Julie Zetlin knows something about Olympic competition. The rhythmic gymnast and Bethesda native, who competed in the 2012 Olympics in London, staged a homecoming of sorts last week when she stopped by Capital Rhythmics, at the Darnestown gym where she trained for many years.
“Being here obviously brings back so much nostalgia of the training, and the sessions, and the pain, and happiness,” said Zetlin, 26, who now lives in Los Angeles. Retired now from the sport, she recently was inducted in 2016 class of the USA Gymnastics Hall of Fame.
She pointed to a banner in the rafters which read, “Home of Julie Zetlin, 2012 Olympian.” “It’s endearing to see it,” said Zetlin, peering at the banner. “I prepared for the Olympics in this gym, so a lot of memories are coming back.”
Nearby, seven young athletes worked on their balance, with an occasional pirouette and leap.
“My mom got me into the sport,” said Zetlin. Once a gymnast herself, Zsuzsi Zetlin founded a rhythmic team and enrolled her daughter at age 4. “I loved it because I loved to dance,” Zetlin said.
At the age of 9, she connected with Olga Kutuzova, a Russian-born trainer who continues as the owner of Capital Rhythmics.
“I took private lessons, six days a week, on average 4 hours a day,” said Zetlin. “Olga saw the future in me. My parents saw my desire, and they saw my dedication, and my passion, but they never in their wildest dreams saw that I’d be an Olympian. Olga knew there was something there. She’s calm and stoic.
“Usually coaches are brutal, and she’s not,” she said.
“You definitely need to be mature to compete,” said Kutuzova. “People are watching you, and you must perform your exercise. I didn’t look at Julie or any of my girls as a potential Olympian. You don’t think in that way, at least in the beginning. Rhythmic is so close to ballet. And in America, ballet is so big.”
During her teen years, Zetlin experienced success in various world championships. She placed second all-around at the 2005 Junior U.S. National Championships in Indiana, and won various junior titles in the years that followed.
She won the all-around title at the 2010 U.S. National Rhythmic Gymnastics Championships, and captured a gold medal at the 2011 Pan American Games in Mexico. She performed well in the World Rhythmic Gymnastics Championships that same year in France where she was top competitor from the Americas, Time reported.
As a result of her successes in the sport, Zetlin was chosen to compete in the 2012 Olympics in London.
“I was happy to be selected [for] the Olympics. This is a tough sport. Lots of work and not a lot of play,” she said. However, Zetlin faced setbacks, and she placed 21st in the qualifying rounds and did not advance into the finals.
Mia Shparaga, 17, who trains at Capital Rhythmics, has long seen Zetlin as a role model.
“[I] watched Julie a few times when she went off to the championships. Julie’s always been my inspiration and my role model,” said Mia, who doesn’t harbor Olympic dreams, but does want to emulate Zetlin’s sense of dedication to the sport.

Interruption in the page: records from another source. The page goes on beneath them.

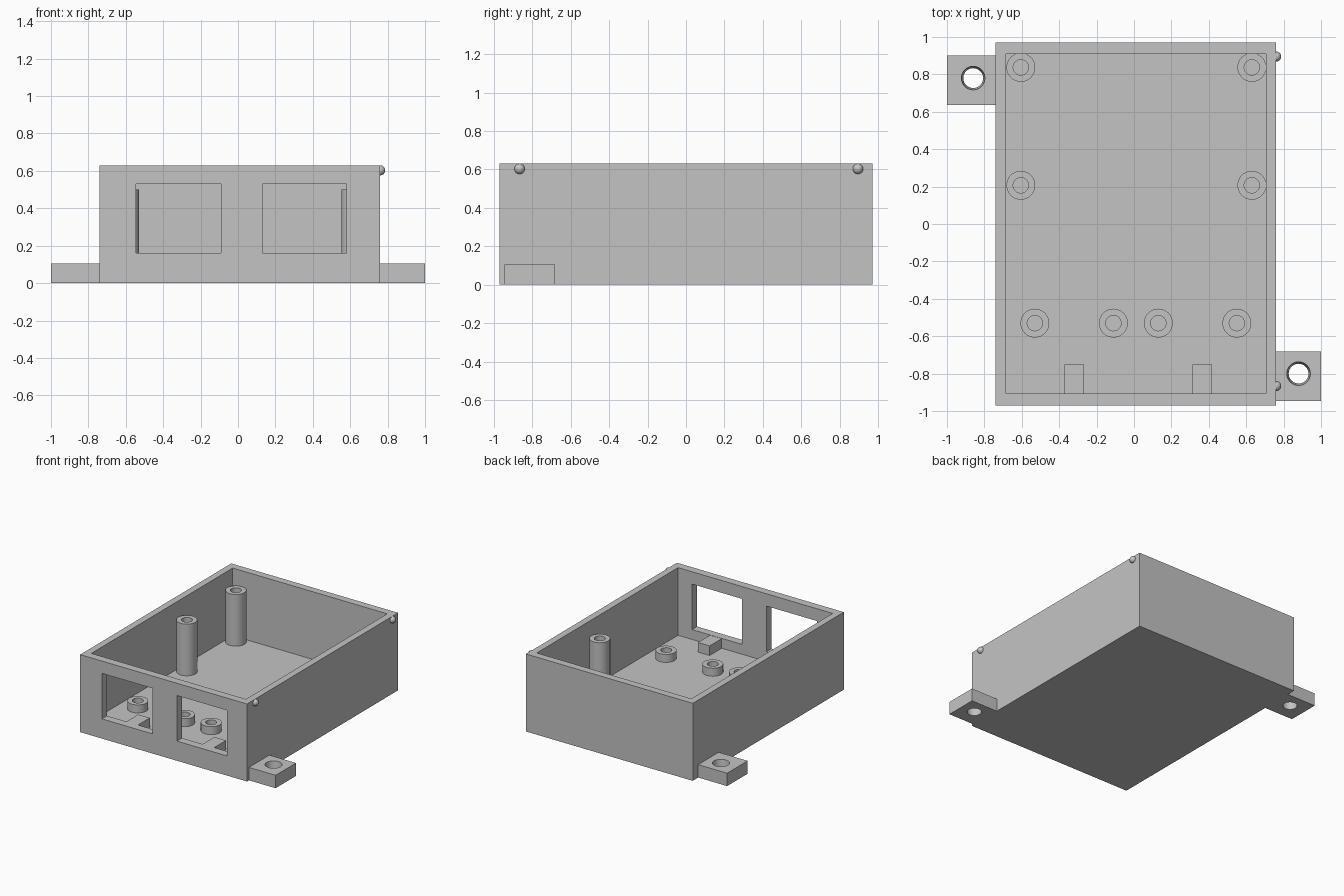
import bpy, bmesh, math
from mathutils import Vector, Matrix

cube = bpy.data.objects.get("Cube")
if cube:
    bpy.data.objects.remove(cube, do_unlink=True)

# One plain grey plastic
grey = bpy.data.materials.new("grey plastic")
grey.use_nodes = True
grey.diffuse_color = (0.55, 0.55, 0.55, 1)
grey.node_tree.nodes["Principled BSDF"].inputs["Base Color"].default_value = grey.diffuse_color

FLOOR, TOP = 0.08, 0.63


def finish(name, bm, smooth=False):
    bmesh.ops.recalc_face_normals(bm, faces=bm.faces)
    mesh = bpy.data.meshes.new(name)
    bm.to_mesh(mesh)
    bm.free()
    mesh.materials.append(grey)
    obj = bpy.data.objects.new(name, mesh)
    bpy.context.collection.objects.link(obj)
    if smooth:
        activate(obj)
        bpy.ops.object.shade_smooth_by_angle(angle=math.radians(35))
    return obj


def activate(obj):
    bpy.ops.object.select_all(action='DESELECT')
    obj.select_set(True)
    bpy.context.view_layer.objects.active = obj


def box(name, low, high):
    low, high = Vector(low), Vector(high)
    bm = bmesh.new()
    bmesh.ops.create_cube(bm, size=1, matrix=Matrix.Translation((low + high) / 2)
                          @ Matrix.Diagonal((*(high - low), 1)))
    return finish(name, bm)


def lathe(name, profile, x, y, steps=48):
    """Spin (radius, z) points around a vertical axis at x, y."""
    bm = bmesh.new()
    verts = [bm.verts.new((r, 0, z)) for r, z in profile]
    edges = [bm.edges.new(pair) for pair in zip(verts, verts[1:])]
    bmesh.ops.spin(bm, geom=verts + edges, axis=(0, 0, 1), cent=(0, 0, 0),
                   angle=math.tau, steps=steps)
    bmesh.ops.remove_doubles(bm, verts=bm.verts, dist=0.0001)
    bmesh.ops.translate(bm, verts=bm.verts, vec=(x, y, 0))
    return finish(name, bm, True)


def cut(target, cutter):
    cutter.hide_render = True
    mod = target.modifiers.new("cut", 'BOOLEAN')
    mod.operation, mod.solver, mod.object = 'DIFFERENCE', 'EXACT', cutter
    activate(target)
    bpy.ops.object.modifier_apply(modifier=mod.name)
    bpy.data.objects.remove(cutter, do_unlink=True)


# Open tray with two front windows
tray = box("tray", (-0.74, -0.97, 0), (0.76, 0.97, TOP))
cut(tray, box("cavity_cutter", (-0.685, -0.905, FLOOR), (0.705, 0.91, 1)))
for x0, x1 in ((-0.545, -0.09), (0.13, 0.58)):
    cut(tray, box("window_cutter", (x0, -1.1, 0.16), (x1, -0.8, 0.53)))

# Mounting ears with tapered screw holes
for side, x0, x1, y0, y1, hx, hy in (
        ("right", -1, -0.74, 0.637, 0.9, -0.86, 0.78),
        ("left", 0.76, 1, -0.945, -0.683, 0.88, -0.8)):
    ear = box(side + "_mounting_ear", (x0, y0, 0), (x1, y1, 0.105))
    cut(ear, lathe("hole_cutter", [(0, -0.02), (0.051, -0.02), (0.065, 0.125), (0, 0.125)], hx, hy))
    activate(ear)
    bpy.ops.object.shade_smooth_by_angle(angle=math.radians(35))


# Hollow screw posts: four tall, four short
def post(name, x, y, top):
    lathe(name, [(0.077, FLOOR - 0.02), (0.077, top), (0.041, top),
                 (0.041, FLOOR + 0.002), (0, FLOOR + 0.002)], x, y)


for x in (-0.605, 0.63):
    for y in (0.207, 0.837):
        post("tall_post", x, y, 0.5)
for x in (-0.53, -0.11, 0.13, 0.55):
    post("short_post", x, -0.53, 0.145)

# Board support blocks behind the windows
for x in (-0.32, 0.365):
    box("support_block", (x - 0.052, -0.905, FLOOR), (x + 0.052, -0.75, 0.158))

# Lid snap bumps on the left wall
for y in (-0.866, 0.895):
    bm = bmesh.new()
    bmesh.ops.create_uvsphere(bm, u_segments=24, v_segments=16, radius=0.027,
                              matrix=Matrix.Translation((0.76, y, 0.603)))
    finish("snap_bump", bm, True)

“It’s always been a learning experience, watching her training with Olga. I always wanted to have the relationship [with Kutuzova that Zetlin had],” said Mia. “I started when I was 6, when Julie was training. I learned rhythmic gymnastics, and haven’t done any other sports.”
Zetlin, who is studying at the American Jewish University in Los Angeles, said that it is difficult to forecast whether a competitor will become a professional athlete.
“You don’t know who is going to come and leave, and just don’t know what’s going to happen,” she said. “You can’t make a forecast until the girl is a little more mature. You don’t know how long the girls will stay in the sport, and the rules get harder.”